As I reflect back upon my years in photography, I feel that my personal evolution as a photographer has largely been shaped by what was going on in my life at the time. As time has passed I find myself frequently not recognizing my older works or questioning why I made the creative decisions that I did at the time. I guess that is natural and a good thing. People change over time. I imagine that I’ll be refining my personal vision as a photographer for the rest of my life, or at least I hope.
This timeline is how I view my evolution as a photographer:
2000-2002: Everything is new. No idea what I am doing. Print film (color & B/W), point & shoot camera, dad’s Nikon SLR. I purchase my first camera, an Olympus digital camera. Test and experiment on trips (Olympic National Park, Yosemite, Yellowstone, Midwest) and outings to the local gardens. Read my first Galen Rowell book.
2002-2005: Purchase my first rolls of 35mm slide film because Galen Rowell shot with Fuji Velvia. Mind blown. Moved to San Francisco for graduate school. Shoot 35mm slide film and digital on poor grad student budget.
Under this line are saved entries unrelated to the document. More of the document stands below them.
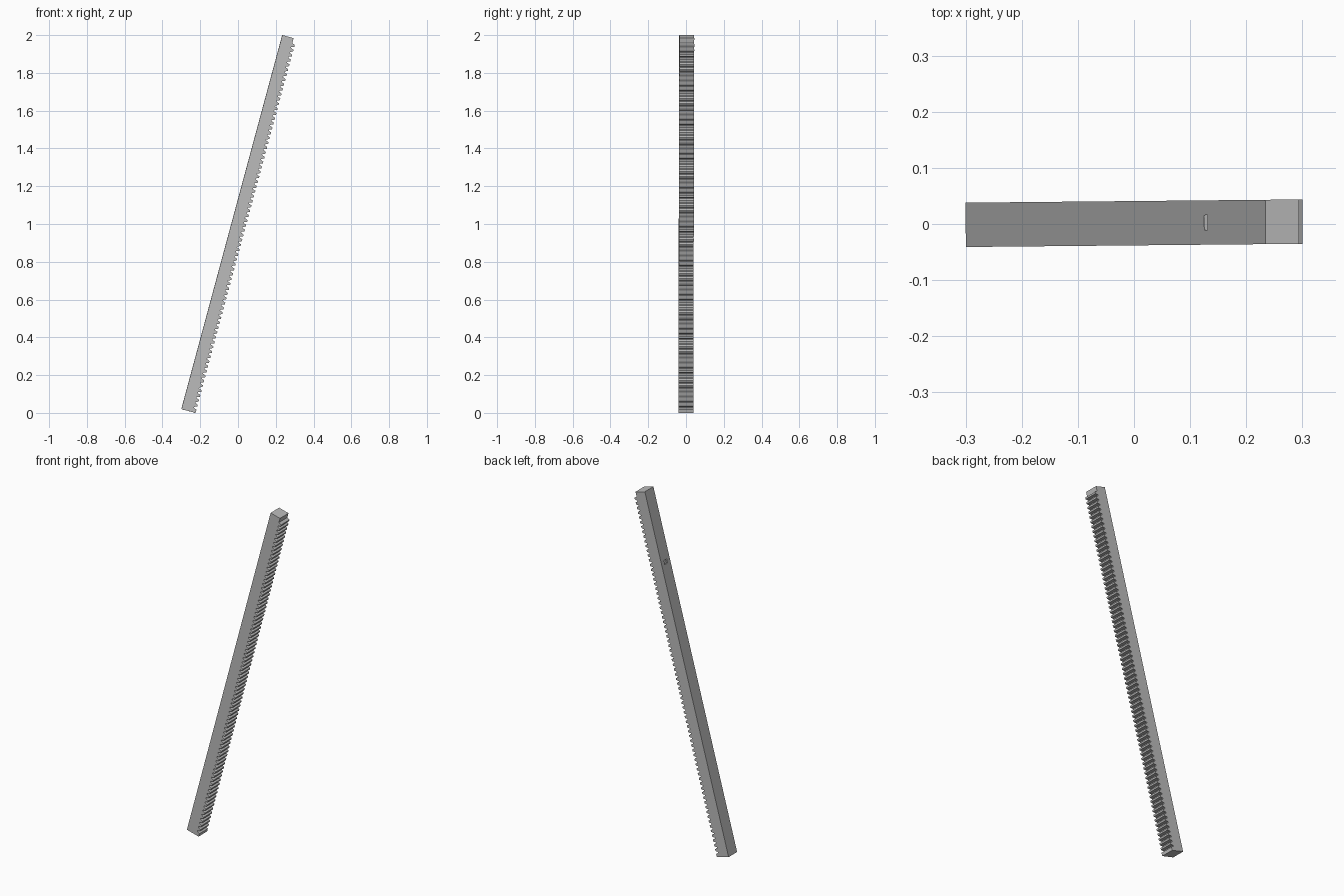
import bpy
import bmesh
from math import radians
from mathutils import Matrix, Vector

old = bpy.data.objects.get("Cube")
if old:
    bpy.data.objects.remove(old, do_unlink=True)

LENGTH, BACK, TOOTH, WIDTH = 2.051, 0.062, 0.0155, 0.079
COUNT, END_GAP = 76, 0.025
PITCH = (LENGTH - END_GAP) / COUNT

steel = bpy.data.materials.new("steel grey")
steel.use_nodes = True
GREY = (0.5, 0.5, 0.5, 1)
steel.diffuse_color = GREY
steel.node_tree.nodes["Principled BSDF"].inputs["Base Color"].default_value = GREY

# Lean of the bar: tilted towards +x, with a slight twist about the vertical
lean = (Matrix.Translation((-0.3, -0.0015, 0.02))
        @ Matrix.Rotation(radians(0.55), 4, 'Z')
        @ Matrix.Rotation(radians(15.1), 4, 'Y'))


def prism(name, profile, width):
    """Extrude an (across, along) profile sideways into a solid."""
    bm = bmesh.new()
    face = bm.faces.new([bm.verts.new((x, -width / 2, z)) for x, z in profile])
    grown = bmesh.ops.extrude_face_region(bm, geom=[face])
    moved = [v for v in grown["geom"] if isinstance(v, bmesh.types.BMVert)]
    bmesh.ops.translate(bm, verts=moved, vec=Vector((0, width, 0)))
    bmesh.ops.recalc_face_normals(bm, faces=bm.faces)
    mesh = bpy.data.meshes.new(name)
    bm.to_mesh(mesh)
    bm.free()
    mesh.materials.append(steel)
    obj = bpy.data.objects.new(name, mesh)
    obj.matrix_world = lean
    bpy.context.collection.objects.link(obj)
    return obj


# Toothed bar: plain back edge, one trapezoid tooth per pitch
profile = [(0, LENGTH), (0, 0)]
for i in range(COUNT):
    start = i * PITCH
    if i == 0:
        profile.append((BACK + TOOTH, 0))
    else:
        profile += [(BACK, start + 0.1 * PITCH), (BACK + TOOTH, start + 0.32 * PITCH)]
    profile += [(BACK + TOOTH, start + 0.68 * PITCH), (BACK, start + 0.9 * PITCH)]
profile.append((BACK, LENGTH))
rack = prism("toothed_bar", profile, WIDTH)

# Small shallow slot in the back edge
low, high, depth = 1.632, 1.655, 0.008
cutter = prism("slot_cutter", [(-depth, low), (depth, low), (depth, high), (-depth, high)], 0.026)
cutter.hide_render = True
cutter.hide_viewport = True
cutter.display_type = 'WIRE'
slot = rack.modifiers.new("slot", 'BOOLEAN')
slot.operation = 'DIFFERENCE'
slot.solver = 'EXACT'
slot.object = cutter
Shoot nothing but sunrises and sunsets because all the photo instruction books say you should. Mostly California photography; limited budget for travel aside from first visit to Grand Canyon & Sedona during winter break since it was cheap. Spent a lot of time on the forums at photo.net.
2005-2008: Move back to Southern California and end up doing a variety of freelance work for several years. Purchase Canon DSLR and try to process photos in a realistic but bland manner because “Photoshopping” outdoor photography was taboo back then. Discover stock photography. Editor tells me I need to shoot more people pictures. Developed an interest in the street photography style of Sam Abell, William Albert Allard and David Alan Harvey. Travel all over California exploring my home state with a camera. Spend the next several years obsessively shooting every and anything I saw. Though passionate about photography, in hindsight I consider this period to be my low point as an artist but most prolific since my focus was primarily on selling photos. This was a learning experience figuring out what I’m most passionate about. Went through a lot of turmoil in my personal life during this period so working non-stop on photography was my way to escape.
2008-2013: Got a real job. I can actually afford to travel by this point so I branched out a bit. Purchase my first full-frame DSLR; the Canon 5D Mark II. This was a revolutionary camera for its time so I dabbled in some video as well. I started shooting less stock photography due to burn-out and started discovering my own personal vision by spending a significant amount of time at the Huntington Gardens. The Huntington was one of the gardens where I got my start in photography so things started coming full circle for me here.
2013-2016: Moved back to the Bay Area. Got married. Travel outside of North America for the first time. Rediscovered the passion and shot photography non-stop for three years until my son is born. Purchase my first professional-grade tripod; an Induro carbor-fiber tripod. I had been using backpacking tripods and cheap Manfrotto’s up until this point to save money. Start refining my personal vision.
2016-Present: Shoot less sunsets due to time constraints. Realized that sunrises and sunsets are not necessarily any better for outdoor photography than overcast or daytime. Photography is what you make of it. Transition out of stock photography. Rebuild my website. Start taking more creative liberties with post-processing. The only rules in photography are self-imposed.
I don’t know where the next 18 years of life and photography will take me but I’m game. I have photographer friends throwing in the towel due to various reasons but I don’t see that happening for me provided good health. I’ve always had a need to create whether it was music when I was kid or photography as an adult. That is just who I am.